[YOUR TASK] Find every line in the records that holds the string "ball". Copy each one.

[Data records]
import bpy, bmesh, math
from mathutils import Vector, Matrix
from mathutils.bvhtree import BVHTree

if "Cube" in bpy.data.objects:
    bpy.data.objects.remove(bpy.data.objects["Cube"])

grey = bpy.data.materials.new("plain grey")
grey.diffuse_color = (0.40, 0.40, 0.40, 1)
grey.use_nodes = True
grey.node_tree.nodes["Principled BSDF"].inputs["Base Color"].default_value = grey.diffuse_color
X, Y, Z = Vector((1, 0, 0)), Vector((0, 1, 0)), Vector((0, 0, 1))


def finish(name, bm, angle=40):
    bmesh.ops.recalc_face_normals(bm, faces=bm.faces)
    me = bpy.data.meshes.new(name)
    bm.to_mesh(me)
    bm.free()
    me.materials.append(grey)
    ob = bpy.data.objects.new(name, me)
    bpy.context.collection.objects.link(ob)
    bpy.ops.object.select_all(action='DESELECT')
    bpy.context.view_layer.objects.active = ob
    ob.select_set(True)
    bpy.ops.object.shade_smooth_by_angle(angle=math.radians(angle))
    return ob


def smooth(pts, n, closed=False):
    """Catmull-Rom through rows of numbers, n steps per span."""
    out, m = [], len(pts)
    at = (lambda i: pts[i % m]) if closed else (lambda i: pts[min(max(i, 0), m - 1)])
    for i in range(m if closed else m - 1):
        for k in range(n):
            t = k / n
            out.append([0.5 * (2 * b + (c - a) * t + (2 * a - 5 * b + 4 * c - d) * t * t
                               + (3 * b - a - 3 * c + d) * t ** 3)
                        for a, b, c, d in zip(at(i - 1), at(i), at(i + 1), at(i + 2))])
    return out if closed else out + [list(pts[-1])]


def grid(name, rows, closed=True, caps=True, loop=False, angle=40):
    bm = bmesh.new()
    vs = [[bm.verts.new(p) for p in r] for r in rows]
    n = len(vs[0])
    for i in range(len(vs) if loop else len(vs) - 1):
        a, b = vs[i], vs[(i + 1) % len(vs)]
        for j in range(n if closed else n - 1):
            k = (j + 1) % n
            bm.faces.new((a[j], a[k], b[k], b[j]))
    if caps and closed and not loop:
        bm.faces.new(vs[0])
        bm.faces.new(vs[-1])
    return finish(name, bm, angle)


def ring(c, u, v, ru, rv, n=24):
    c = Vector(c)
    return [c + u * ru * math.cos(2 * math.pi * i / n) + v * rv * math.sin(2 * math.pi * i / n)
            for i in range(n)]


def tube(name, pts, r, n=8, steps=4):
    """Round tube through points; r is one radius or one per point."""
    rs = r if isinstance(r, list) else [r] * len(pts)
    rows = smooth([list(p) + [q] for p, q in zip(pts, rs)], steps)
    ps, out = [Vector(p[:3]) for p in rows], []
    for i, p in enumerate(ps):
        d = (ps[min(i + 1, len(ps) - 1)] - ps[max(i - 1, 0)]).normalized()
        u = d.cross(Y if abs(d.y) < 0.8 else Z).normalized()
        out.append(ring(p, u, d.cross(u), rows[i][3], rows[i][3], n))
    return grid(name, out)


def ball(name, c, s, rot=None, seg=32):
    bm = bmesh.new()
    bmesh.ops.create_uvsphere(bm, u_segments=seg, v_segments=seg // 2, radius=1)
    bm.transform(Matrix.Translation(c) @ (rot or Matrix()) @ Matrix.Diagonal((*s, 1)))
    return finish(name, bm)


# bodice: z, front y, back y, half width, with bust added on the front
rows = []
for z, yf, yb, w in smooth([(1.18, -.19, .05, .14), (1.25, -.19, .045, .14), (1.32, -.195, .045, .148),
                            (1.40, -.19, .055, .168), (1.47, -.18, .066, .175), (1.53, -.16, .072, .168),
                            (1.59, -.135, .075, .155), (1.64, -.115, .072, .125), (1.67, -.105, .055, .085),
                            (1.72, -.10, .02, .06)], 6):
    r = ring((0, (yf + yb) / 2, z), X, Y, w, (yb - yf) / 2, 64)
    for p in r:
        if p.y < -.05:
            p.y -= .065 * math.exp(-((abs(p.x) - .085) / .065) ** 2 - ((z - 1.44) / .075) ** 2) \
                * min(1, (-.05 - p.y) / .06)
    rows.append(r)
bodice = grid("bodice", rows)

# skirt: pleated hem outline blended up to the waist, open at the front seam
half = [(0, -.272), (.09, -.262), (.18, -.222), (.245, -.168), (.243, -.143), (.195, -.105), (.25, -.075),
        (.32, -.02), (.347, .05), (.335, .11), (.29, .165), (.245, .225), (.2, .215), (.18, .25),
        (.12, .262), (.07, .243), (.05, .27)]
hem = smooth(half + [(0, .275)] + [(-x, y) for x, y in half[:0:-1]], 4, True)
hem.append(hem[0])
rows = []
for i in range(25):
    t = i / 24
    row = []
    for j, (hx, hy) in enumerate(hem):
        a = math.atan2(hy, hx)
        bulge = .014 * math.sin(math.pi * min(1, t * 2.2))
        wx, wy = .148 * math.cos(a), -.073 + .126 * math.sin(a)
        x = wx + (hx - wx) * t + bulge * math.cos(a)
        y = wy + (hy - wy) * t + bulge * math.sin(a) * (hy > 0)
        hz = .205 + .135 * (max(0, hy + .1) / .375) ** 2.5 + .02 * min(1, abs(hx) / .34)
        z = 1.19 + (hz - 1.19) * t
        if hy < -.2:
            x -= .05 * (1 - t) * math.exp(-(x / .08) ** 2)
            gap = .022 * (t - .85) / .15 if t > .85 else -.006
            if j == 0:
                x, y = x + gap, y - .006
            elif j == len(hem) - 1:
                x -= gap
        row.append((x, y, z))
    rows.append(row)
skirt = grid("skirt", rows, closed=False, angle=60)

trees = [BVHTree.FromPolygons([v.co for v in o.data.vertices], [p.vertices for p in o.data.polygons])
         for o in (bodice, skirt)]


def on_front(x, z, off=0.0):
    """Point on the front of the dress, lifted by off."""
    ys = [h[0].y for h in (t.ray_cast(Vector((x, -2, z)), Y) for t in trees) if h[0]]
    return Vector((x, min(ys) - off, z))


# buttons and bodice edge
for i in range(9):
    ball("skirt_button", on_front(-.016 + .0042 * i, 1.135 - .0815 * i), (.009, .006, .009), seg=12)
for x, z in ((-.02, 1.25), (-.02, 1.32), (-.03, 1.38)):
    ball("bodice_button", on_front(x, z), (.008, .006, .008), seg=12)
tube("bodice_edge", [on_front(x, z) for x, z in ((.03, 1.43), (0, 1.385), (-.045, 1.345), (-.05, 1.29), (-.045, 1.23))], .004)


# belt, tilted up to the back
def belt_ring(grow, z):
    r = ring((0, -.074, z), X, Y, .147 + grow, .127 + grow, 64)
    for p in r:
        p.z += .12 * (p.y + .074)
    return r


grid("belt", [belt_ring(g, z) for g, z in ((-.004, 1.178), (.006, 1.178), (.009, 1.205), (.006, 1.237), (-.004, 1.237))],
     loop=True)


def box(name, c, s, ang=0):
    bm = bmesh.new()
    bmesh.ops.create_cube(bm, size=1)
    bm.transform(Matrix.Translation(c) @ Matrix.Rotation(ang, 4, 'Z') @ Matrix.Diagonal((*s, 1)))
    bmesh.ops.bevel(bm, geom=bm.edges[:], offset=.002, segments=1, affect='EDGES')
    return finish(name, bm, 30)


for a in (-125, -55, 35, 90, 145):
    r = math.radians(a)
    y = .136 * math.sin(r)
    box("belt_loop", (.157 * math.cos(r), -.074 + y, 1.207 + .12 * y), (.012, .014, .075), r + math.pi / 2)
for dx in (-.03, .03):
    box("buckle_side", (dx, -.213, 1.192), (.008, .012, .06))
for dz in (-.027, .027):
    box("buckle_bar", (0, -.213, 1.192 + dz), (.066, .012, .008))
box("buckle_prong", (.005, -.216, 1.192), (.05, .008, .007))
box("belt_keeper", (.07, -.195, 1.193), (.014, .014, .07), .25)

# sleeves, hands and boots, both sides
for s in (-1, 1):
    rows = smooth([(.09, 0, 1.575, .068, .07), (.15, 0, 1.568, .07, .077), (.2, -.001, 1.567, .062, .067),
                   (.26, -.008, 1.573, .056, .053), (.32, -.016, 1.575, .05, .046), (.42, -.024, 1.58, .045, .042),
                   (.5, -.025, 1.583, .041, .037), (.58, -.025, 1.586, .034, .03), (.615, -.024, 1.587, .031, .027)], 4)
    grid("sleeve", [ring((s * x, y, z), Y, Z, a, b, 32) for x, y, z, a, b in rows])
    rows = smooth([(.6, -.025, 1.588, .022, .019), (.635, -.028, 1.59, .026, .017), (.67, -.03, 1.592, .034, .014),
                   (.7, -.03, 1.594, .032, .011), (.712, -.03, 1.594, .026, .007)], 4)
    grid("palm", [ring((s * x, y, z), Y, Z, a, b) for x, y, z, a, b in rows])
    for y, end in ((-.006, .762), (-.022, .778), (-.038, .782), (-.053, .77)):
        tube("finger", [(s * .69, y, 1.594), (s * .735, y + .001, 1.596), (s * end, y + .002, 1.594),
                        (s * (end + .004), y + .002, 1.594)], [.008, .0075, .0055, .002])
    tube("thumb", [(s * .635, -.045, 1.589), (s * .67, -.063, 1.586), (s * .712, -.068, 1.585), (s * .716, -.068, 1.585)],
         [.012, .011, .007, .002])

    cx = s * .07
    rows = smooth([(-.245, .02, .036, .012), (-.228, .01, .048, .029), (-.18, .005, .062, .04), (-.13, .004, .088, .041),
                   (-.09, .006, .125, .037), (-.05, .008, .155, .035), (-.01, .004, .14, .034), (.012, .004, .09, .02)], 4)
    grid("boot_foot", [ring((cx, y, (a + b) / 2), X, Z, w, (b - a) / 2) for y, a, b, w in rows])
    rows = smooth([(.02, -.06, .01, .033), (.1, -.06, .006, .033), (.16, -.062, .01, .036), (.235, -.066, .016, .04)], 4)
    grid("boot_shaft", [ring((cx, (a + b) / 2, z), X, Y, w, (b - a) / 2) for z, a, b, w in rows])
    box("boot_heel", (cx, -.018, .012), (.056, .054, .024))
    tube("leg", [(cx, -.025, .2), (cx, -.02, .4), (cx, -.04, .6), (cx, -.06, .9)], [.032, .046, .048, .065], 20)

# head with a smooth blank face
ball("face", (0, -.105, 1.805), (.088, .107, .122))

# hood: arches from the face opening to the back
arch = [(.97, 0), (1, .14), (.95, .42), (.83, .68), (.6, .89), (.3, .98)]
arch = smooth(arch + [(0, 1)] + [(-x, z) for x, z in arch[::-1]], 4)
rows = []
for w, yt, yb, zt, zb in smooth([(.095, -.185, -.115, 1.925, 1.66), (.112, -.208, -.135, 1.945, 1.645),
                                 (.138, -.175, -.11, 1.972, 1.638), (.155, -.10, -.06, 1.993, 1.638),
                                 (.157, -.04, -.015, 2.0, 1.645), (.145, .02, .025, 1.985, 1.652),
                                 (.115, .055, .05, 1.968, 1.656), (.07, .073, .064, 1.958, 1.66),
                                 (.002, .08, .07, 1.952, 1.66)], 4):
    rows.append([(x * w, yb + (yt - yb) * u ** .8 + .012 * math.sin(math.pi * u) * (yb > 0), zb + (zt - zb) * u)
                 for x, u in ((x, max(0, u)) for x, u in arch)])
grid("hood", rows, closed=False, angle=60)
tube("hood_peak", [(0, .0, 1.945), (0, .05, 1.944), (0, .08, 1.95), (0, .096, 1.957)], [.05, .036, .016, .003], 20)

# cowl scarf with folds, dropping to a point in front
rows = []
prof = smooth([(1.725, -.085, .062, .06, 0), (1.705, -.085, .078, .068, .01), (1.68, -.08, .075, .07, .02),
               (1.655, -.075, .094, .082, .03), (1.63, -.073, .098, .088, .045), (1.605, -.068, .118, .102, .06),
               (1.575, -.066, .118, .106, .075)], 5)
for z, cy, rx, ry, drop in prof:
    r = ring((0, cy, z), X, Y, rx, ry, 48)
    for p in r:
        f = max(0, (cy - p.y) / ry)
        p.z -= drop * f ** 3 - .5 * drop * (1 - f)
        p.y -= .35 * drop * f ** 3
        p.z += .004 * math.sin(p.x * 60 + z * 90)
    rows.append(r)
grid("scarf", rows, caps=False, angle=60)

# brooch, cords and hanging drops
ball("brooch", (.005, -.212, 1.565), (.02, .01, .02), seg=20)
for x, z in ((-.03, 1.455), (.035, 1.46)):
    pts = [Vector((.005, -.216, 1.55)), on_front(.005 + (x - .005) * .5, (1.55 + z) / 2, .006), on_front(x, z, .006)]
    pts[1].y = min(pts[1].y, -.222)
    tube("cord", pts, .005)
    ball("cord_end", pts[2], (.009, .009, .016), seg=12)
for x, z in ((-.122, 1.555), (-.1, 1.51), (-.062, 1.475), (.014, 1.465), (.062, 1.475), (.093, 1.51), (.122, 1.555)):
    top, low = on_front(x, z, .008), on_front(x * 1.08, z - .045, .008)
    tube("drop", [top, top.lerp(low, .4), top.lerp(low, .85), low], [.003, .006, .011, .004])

[SOLUTION TO THE EXERCISE]
def ball(name, c, s, rot=None, seg=32):
    ball("skirt_button", on_front(-.016 + .0042 * i, 1.135 - .0815 * i), (.009, .006, .009), seg=12)
    ball("bodice_button", on_front(x, z), (.008, .006, .008), seg=12)
ball("face", (0, -.105, 1.805), (.088, .107, .122))
ball("brooch", (.005, -.212, 1.565), (.02, .01, .02), seg=20)
    ball("cord_end", pts[2], (.009, .009, .016), seg=12)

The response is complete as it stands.